This is easy to fix. Just define second and third combo box display mode to disabled in the case when there is no item selected on combo box before that.


cascading ComboBox disable 1.png


Now the options are active only after the user has selected values from the previous selection. Considerably better.


cascading ComboBox disabled better.png


Version 4 - Cancel selections from lower levels when user cancels selection from upper level


A user can remove the selection from combo box. In a hierarchical choice, this causes a problem. The figure below shows what happens when the user removes the first choice after making selections on every level. 


cascading ComboBox disable problem.png


Lower choices should be removed also in case the user removes the upper choice.

For this, we need to create to variable: varResetLevel2 and varResetLevel3. Value of the variable is used in the drop down reset feature.


cascading update combobox context2.png


Whenever the value of the upper selection list is changed, we change (by using the variable) the reset value of the next combo box to true and immediately back to false. This removes selected item from drop down control.


cascading update combobox context.png


Version 5 - Optimizing performance by using the collection


All three combo boxes use the same SharePoint list as a data source. 


Our PowerApps will be clearly smoother if we load on the application startup (OnStart) the content of SharePoint list into the collection. This is done by ClearCollect command.


ClearCollect(dropdowndata, CascadingDropDownList)


cascading ComboBox ucollection.png


Now, the content of the selection lists can be constructed by using a collection that is already in memory.  Let's change each selection list to use that collection as a data source instead of the SharePoint list.  


ComboBox cascading use collection.png


Now SharePoint list values are retrieved only once. A user can select and unselect values as much as she/she likes and our PowerApps runs smoothly without connecting SharePoint.

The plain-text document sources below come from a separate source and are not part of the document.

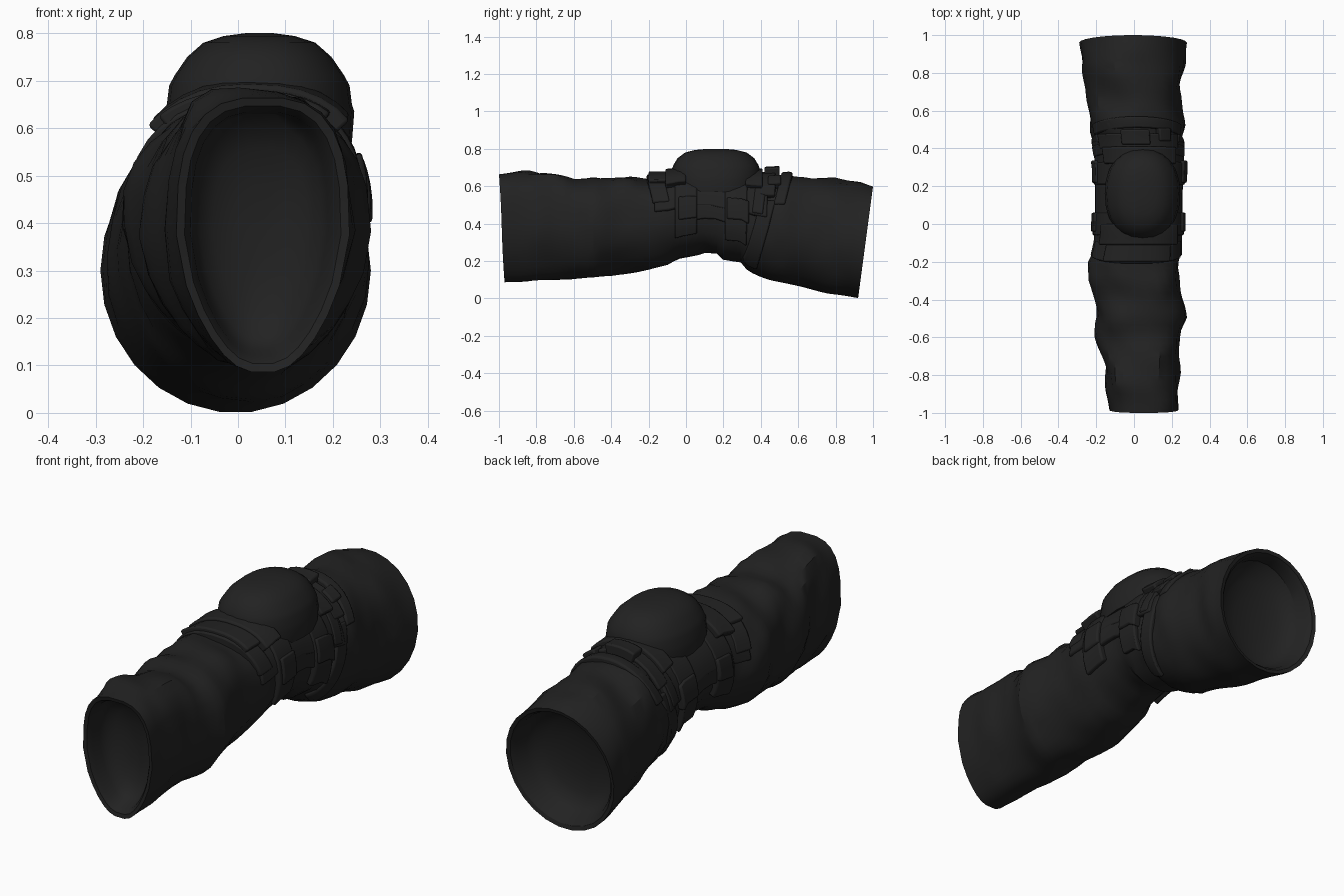
import bpy, bmesh, math
from mathutils import noise, Vector

if "Cube" in bpy.data.objects:
    bpy.data.objects.remove(bpy.data.objects["Cube"])

def mat(name, v):
    m = bpy.data.materials.new(name)
    m.diffuse_color = (v, v, v, 1)
    m.use_nodes = True
    m.node_tree.nodes["Principled BSDF"].inputs["Base Color"].default_value = m.diffuse_color
    return m

CLOTH = mat("black cloth", 0.016)

# sleeve stations: y, top z, bottom z, left x, right x
ST = [(-1, .665, .085, -.13, .235), (-.85, .685, .09, -.15, .235), (-.7, .66, .10, -.175, .24),
      (-.6, .64, .105, -.20, .25), (-.5, .655, .11, -.20, .275), (-.4, .635, .12, -.215, .26),
      (-.3, .65, .135, -.24, .25), (-.2, .64, .15, -.225, .24), (-.09, .64, .18, -.20, .24),
      (-.05, .65, .21, -.195, .24), (.1, .65, .245, -.19, .24), (.18, .65, .235, -.19, .24),
      (.2, .65, .205, -.19, .245), (.3, .65, .19, -.19, .25), (.34, .65, .145, -.195, .25),
      (.45, .65, .10, -.215, .255), (.55, .66, .08, -.235, .26), (.65, .645, .06, -.25, .255),
      (.8, .645, .03, -.265, .26), (.93, .62, .01, -.285, .27), (1, .60, .0, -.29, .28)]

def station(y):
    y = max(-1, min(1, y))
    for a, b in zip(ST, ST[1:]):
        if y <= b[0]:
            t = (y - a[0]) / (b[0] - a[0])
            return [p + (q - p) * t for p, q in zip(a[1:], b[1:])]
    return ST[-1][1:]

def spow(v, p):
    return math.copysign(abs(v) ** p, v)

def wrinkle(y, c, s):
    # slanted cloth folds, fading towards the hems and the underside
    fade = min(1, (1 - abs(y)) / .15) * (1 if s > 0 else 1 + .65 * s)
    w1 = abs(math.sin(9.5 * y + 2.2 * c + 1.3 * s)) - .6
    w2 = 1 - 2 * abs(math.sin(9 * y - 1.7 * c + .8 * s))
    n = noise.noise(Vector((c * 2 + 3, y * 7, s * 2)))
    return fade * (.014 * w1 + .007 * w2 + .016 * n)

def pt(y, a, off=0, fold=True):
    """Point on the sleeve at length y and angle a (90 degrees = top)."""
    zt, zb, xl, xr = station(y)
    c, s = math.cos(a), math.sin(a)
    if fold:
        off += wrinkle(y, c, s)
    f = max(0, min(1, (.3 - y) / 1.3))            # 1 at the narrow end
    p = 1 - .3 * f
    if c > 0 and s > 0:                           # fuller shoulder on the right
        p -= .14 * max(0, 1 - abs(y) / .9)
    taper = 1 - .4 * f * max(0, -s)
    x = (xl + xr) / 2 + ((xr - xl) / 2 + off) * spow(c, p) * taper
    z = (zt + zb) / 2 + ((zt - zb) / 2 + off) * spow(s, p)
    tilt = .08 * max(0, y) ** 2 - .03 * max(0, -y) ** 2
    return (x, y - tilt * (1 - s) / 2, z)

def finish(bm, name, material, angle=35, bevel=0):
    bmesh.ops.recalc_face_normals(bm, faces=bm.faces)
    me = bpy.data.meshes.new(name)
    bm.to_mesh(me)
    bm.free()
    me.materials.append(material)
    ob = bpy.data.objects.new(name, me)
    bpy.context.collection.objects.link(ob)
    if bevel:
        b = ob.modifiers.new("soft edge", 'BEVEL')
        b.width, b.segments, b.limit_method = bevel, 2, 'ANGLE'
    bpy.ops.object.select_all(action='DESELECT')
    ob.select_set(True)
    bpy.context.view_layer.objects.active = ob
    bpy.ops.object.shade_smooth_by_angle(angle=math.radians(angle))
    return ob

def loft(bm, rings, cap_first=False, cap_last=False):
    vs = [[bm.verts.new(p) for p in r] for r in rings]
    n = len(vs[0])
    for r, q in zip(vs, vs[1:]):
        for i in range(n):
            bm.faces.new((r[i], r[(i + 1) % n], q[(i + 1) % n], q[i]))
    if cap_first:
        bm.faces.new(vs[0][::-1])
    if cap_last:
        bm.faces.new(vs[-1])

# sleeve: outer cloth, rolled hems and shallow closed hollows at both ends
SIDES = 26
def ring(y, off=0, fold=True):
    return [pt(y, math.tau * i / SIDES, off, fold) for i in range(SIDES)]

def squeeze(r, k, dy):
    # scale towards the centre, keeping the tilt of the end, and push inwards
    m = [sum(p[i] for p in r) / len(r) for i in range(3)]
    q = [[m[i] + (p[i] - m[i]) * k for i in range(3)] for p in r]
    return [(x, y + dy, z) for x, y, z in q]

def hollow(end):
    # rings from the hem inwards
    rs = [ring(end * y, o, False) for y, o in ((.995, -.018), (.97, -.034), (.92, -.045))]
    return rs + [squeeze(rs[-1], k, -end * d) for k, d in ((.9, .03), (.7, .055), (.4, .07), (.1, .075))]

bm = bmesh.new()
outer = [ring(-1 + 2 * i / 60) for i in range(61)]
loft(bm, hollow(-1)[::-1] + outer + hollow(1), True, True)
finish(bm, "sleeve", CLOTH, 28)

def patch(name, y0, y1, a0, a1, top, base=-.03, skew=0, ny=3, na=10, material=CLOTH, bevel=.008):
    """Padded strip wrapped on the sleeve between two angles in degrees."""
    bm = bmesh.new()
    def grid(off):
        g = []
        for i in range(ny + 1):
            row = []
            for j in range(na + 1):
                a = math.radians(a0 + (a1 - a0) * j / na)
                y = y0 + (y1 - y0) * i / ny + skew * (1 - math.sin(a))
                row.append(bm.verts.new(pt(y, a, off, False)))
            g.append(row)
        return g
    lo, hi = grid(base), grid(top)
    for i in range(ny):
        for j in range(na):
            for g in (lo, hi):
                bm.faces.new((g[i][j], g[i + 1][j], g[i + 1][j + 1], g[i][j + 1]))
    edge = [(0, j) for j in range(na)] + [(i, na) for i in range(ny)] + \
           [(ny, j) for j in range(na, 0, -1)] + [(i, 0) for i in range(ny, 0, -1)]
    for (i, j), (k, l) in zip(edge, edge[1:] + edge[:1]):
        bm.faces.new((lo[i][j], lo[k][l], hi[k][l], hi[i][j]))
    return finish(bm, name, material, 35, bevel)

# pad backing and the raised bands in front of and behind the cap
patch("pad_backing", -.17, .44, 10, 170, .018, ny=8, na=14)
patch("front_band", -.2, -.1, 52, 128, .04, ny=3)
patch("front_band_lower", -.21, -.12, 20, 160, .022, skew=.05, na=14)
patch("front_rim", -.11, .0, 42, 138, .052)
patch("rear_rim", .32, .41, 44, 136, .045)
patch("rear_band", .4, .48, 35, 145, .025)
patch("rear_buckle", .42, .5, 78, 108, .055, na=4)
patch("rear_buckle_side", .44, .51, 50, 66, .035, na=4)
patch("thigh_strap", .51, .57, 25, 155, .018, skew=-.06, na=14)

# straps, side panels and buckles on both sides
for side in ("right", "left"):
    def span(a, b):
        return (a, b) if side == "right" else (180 - b, 180 - a)
    patch(side + "_front_strap", -.06, .06, *span(-24, 58), .024)
    patch(side + "_rear_strap", .21, .33, *span(-28, 58), .024)
    patch(side + "_front_buckle", -.04, .06, *span(-2, 22), .034, na=4)
    patch(side + "_rear_buckle", .22, .34, *span(0, 24), .034, na=4)
    patch(side + "_side_panel", .04, .22, *span(-5, 55), .016, na=8)
    patch(side + "_tab", .38, .44, *span(12, 50), .022, skew=-.03, na=6)
    patch(side + "_diagonal_fold", .44, .52, *span(-60, 30), .012, skew=-.07, na=12)

# hard cap: stacked oval rings
bm = bmesh.new()
rings = []
for z, rx, ry in ((.57, .195, .235), (.635, .20, .237), (.65, .195, .24), (.69, .19, .235), (.712, .178, .228),
                  (.75, .152, .205), (.78, .118, .165), (.794, .075, .11), (.8, .03, .045)):
    rings.append([(.045 + rx * spow(math.cos(t), .88), .16 + ry * spow(math.sin(t), .88), z)
                  for t in (math.tau * i / 24 for i in range(24))])
loft(bm, rings, True, True)
finish(bm, "hard_cap", CLOTH, 35)

# small rivets on the cap
for sx in (-1, 1):
    for sy in (-1, 1):
        bm = bmesh.new()
        bmesh.ops.create_uvsphere(bm, u_segments=10, v_segments=6, radius=.014)
        bmesh.ops.translate(bm, verts=bm.verts, vec=(.045 + sx * .09, .16 + sy * .13, .752))
        finish(bm, "cap_rivet", CLOTH)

Meet Our Blog Authors
  • PowerApps Community Mentor 2018, Practicing surgeon and former Professor of Surgery, University of Illinois, Chicago.
  • I am the Owner/Principal Architect at Don't Pa..Panic Consulting. I've been working in the information technology industry for over 30 years, and have played key roles in several enterprise SharePoint architectural design review, Intranet deployment, application development, and migration projects. I've been a Microsoft Most Valuable Professional (MVP) 12 consecutive years and am also a Microsoft Certified SharePoint Masters (MCSM) since 2013.
  • My name is Timothy Shaw and I create digital solutions using the Power Platform, Office 365, and Azure SQL and handle the IT for a small company in the energy sector. When not building the future :), I enjoy playing guitar, good (or really bad!) sci-fi, Xbox therapy, and hanging with my wife and son. Twitter: @ShortForTim